The new notes will be introduced in denominations of $2 and $5 as well as $2 coins to avoid larger denominations that may lead to inflation, RBZ Governor, Dr John Mangudya, said yesterday. He revealed this following the inaugural Monetary Policy Committee (MPC) meeting on Monday and Tuesday, which tabled a number of resolutions aimed at consolidating the recent country’s monetary policy reforms.
Dr Mangudya said the new bank notes and coins will be pegged at 1:1 with bond notes in terms of value and that cash supply will be increased over the next six months.
“We agreed to increase fiscal cash in circulation from current $768 million to a level, which is commensurate with the rest of the world. Currently our money supply is $19 billion. Our money in circulation, which is notes and coins, is about four percent. Internationally what is pertaining is about 10 to 15 percent,” Dr Mangudya told journalists in Harare.

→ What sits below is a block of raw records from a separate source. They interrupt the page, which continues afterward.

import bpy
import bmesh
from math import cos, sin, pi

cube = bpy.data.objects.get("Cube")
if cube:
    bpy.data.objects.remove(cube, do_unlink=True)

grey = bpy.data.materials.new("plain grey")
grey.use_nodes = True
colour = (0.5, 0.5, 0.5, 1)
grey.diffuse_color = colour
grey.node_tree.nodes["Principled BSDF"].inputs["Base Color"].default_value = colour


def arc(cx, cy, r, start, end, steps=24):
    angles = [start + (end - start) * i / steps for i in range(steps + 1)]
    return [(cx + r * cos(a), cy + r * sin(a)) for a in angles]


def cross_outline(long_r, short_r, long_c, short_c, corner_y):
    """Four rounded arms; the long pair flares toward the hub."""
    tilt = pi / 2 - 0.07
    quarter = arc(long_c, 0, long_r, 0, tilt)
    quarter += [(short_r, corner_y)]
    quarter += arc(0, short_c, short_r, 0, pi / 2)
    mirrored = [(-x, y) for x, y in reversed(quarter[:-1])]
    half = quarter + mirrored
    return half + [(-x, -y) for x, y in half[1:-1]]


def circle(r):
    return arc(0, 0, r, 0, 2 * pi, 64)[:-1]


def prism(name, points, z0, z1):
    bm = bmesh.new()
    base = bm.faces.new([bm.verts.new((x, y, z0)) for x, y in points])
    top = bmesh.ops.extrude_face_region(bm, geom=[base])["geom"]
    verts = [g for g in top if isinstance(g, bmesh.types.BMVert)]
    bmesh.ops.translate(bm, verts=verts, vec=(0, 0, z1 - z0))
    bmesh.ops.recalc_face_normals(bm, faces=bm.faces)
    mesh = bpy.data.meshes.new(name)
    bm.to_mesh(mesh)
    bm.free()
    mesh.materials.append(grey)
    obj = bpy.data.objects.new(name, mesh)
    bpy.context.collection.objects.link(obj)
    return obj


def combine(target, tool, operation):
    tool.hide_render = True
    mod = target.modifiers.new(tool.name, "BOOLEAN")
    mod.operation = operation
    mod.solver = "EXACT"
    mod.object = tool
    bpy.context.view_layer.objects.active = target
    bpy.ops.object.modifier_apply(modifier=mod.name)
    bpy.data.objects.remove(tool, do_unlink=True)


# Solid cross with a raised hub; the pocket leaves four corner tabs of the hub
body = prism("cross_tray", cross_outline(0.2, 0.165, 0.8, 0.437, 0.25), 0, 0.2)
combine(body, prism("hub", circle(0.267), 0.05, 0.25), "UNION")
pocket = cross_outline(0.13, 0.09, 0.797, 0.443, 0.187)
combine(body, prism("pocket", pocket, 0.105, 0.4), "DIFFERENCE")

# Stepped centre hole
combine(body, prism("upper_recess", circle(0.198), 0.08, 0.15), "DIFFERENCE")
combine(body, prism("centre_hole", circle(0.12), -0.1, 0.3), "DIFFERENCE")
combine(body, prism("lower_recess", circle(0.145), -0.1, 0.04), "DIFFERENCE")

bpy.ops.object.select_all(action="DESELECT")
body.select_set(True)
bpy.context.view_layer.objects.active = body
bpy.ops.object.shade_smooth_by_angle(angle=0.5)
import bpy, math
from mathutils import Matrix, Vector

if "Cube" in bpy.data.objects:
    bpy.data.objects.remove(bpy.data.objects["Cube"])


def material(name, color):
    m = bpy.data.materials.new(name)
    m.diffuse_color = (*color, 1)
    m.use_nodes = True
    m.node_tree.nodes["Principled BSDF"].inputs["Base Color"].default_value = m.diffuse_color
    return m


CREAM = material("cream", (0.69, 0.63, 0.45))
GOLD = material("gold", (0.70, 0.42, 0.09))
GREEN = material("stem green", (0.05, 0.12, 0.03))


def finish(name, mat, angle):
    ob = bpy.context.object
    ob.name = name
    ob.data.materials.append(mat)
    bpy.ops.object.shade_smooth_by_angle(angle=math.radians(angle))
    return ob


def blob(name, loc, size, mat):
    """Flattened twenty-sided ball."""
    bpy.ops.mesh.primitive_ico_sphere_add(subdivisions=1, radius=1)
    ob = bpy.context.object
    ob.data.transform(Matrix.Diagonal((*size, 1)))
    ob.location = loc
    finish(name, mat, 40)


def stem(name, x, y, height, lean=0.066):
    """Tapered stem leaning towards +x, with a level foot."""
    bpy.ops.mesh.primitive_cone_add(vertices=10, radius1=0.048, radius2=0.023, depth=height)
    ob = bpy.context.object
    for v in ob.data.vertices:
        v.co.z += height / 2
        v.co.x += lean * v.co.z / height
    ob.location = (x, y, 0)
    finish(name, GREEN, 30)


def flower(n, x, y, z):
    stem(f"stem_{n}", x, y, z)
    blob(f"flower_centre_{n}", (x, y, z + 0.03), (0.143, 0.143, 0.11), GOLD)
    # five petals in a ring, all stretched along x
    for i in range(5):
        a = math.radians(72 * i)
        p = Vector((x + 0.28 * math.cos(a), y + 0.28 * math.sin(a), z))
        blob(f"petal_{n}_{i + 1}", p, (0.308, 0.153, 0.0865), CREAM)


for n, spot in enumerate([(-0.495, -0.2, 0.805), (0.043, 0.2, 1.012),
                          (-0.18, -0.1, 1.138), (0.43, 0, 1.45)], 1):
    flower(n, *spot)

“We want to ensure that this economy has enough cash. Over the next six months, from the next fortnight, we will be putting money into the economy, physical cash of up to 10 percent, we are going to spread it across six months. 10 percent of the $19 billion is $1,9 billion minus the $800 already on circulation, it means we will be feeding $1,1 billion dollars over the next six months into the economy.”
The new notes and coins will not be called bond, he explained, “It’ll just be called dollars” and will be 1:1 with the bond notes. “Coupled with this, we are also reviewing withdrawal limits up,” said Dr Mangudya who revealed that the new monetary committee was seriously concerned about the shortage of cash in the economy. As such he said additional cash injection will be carried out through the non-inflationary exchange of RTGS money for physical cash.
Persistent cash shortages have induced a severe strain on the transacting public as it became a breeding ground for a thriving parallel market, which has seen cash being sold at premiums of up to 60 percent. Consumers have also endured the pain of a multi-tier pricing system, also informed by cash shortages and speculative market distortions. The scenario also pushed businesses to the corner amid price escalation and the rising cost of doing business, which spiked further following introduction of Zim-dollar in June this year.
Dr Mangudya said the bank was seized with formalising the process and satisfying the legal requirements before introducing the new bank notes, which includes advertising the notes’ specimen prior to official use. In its comprehensive press statement after the two-day meeting, the RBZ Monetary Policy Committee (MPC) noted a number of issues that require urgent implementation for attainment of macro-economic stability and sustainable development.
In particular, it focused on the recent economic developments, inflation trends, cash challenges in the economy, exchange rate and foreign exchange inflows and outflows, as well as the interbank market and national payment issues.
The committee noted that key basic economic fundamentals remain sound, and in place for the country to meet its stabilisation and development objectives but stressed the need to maintain a stable exchange rate.
Despite concerns over the continued inflationary pressures in the economy, Treasury has projected the trend would recede in the outlook period as attested by the recent decline in monthly inflation from 39.26 percent in June 2019 to 18.07 percent in August and further to 17.72 percent in September 2019. A monthly rate of 10-12 percent is projected for year-end. Government has said that inflationary trends are not demand driven as aggregate demand remains subdued.
The meeting further agreed that the efficiency of the interbank foreign exchange market remains a critical variable for the stabilisation of the exchange rate.
Accordingly, the committee agreed on the need to deepen and widen interbank market trading activities so as to attain the desired efficient operation of the market.
To achieve this, banks would have to put available foreign exchange balances on the market for trading purposes while RBZ will also make efforts to increase the flow of foreign exchange to the market.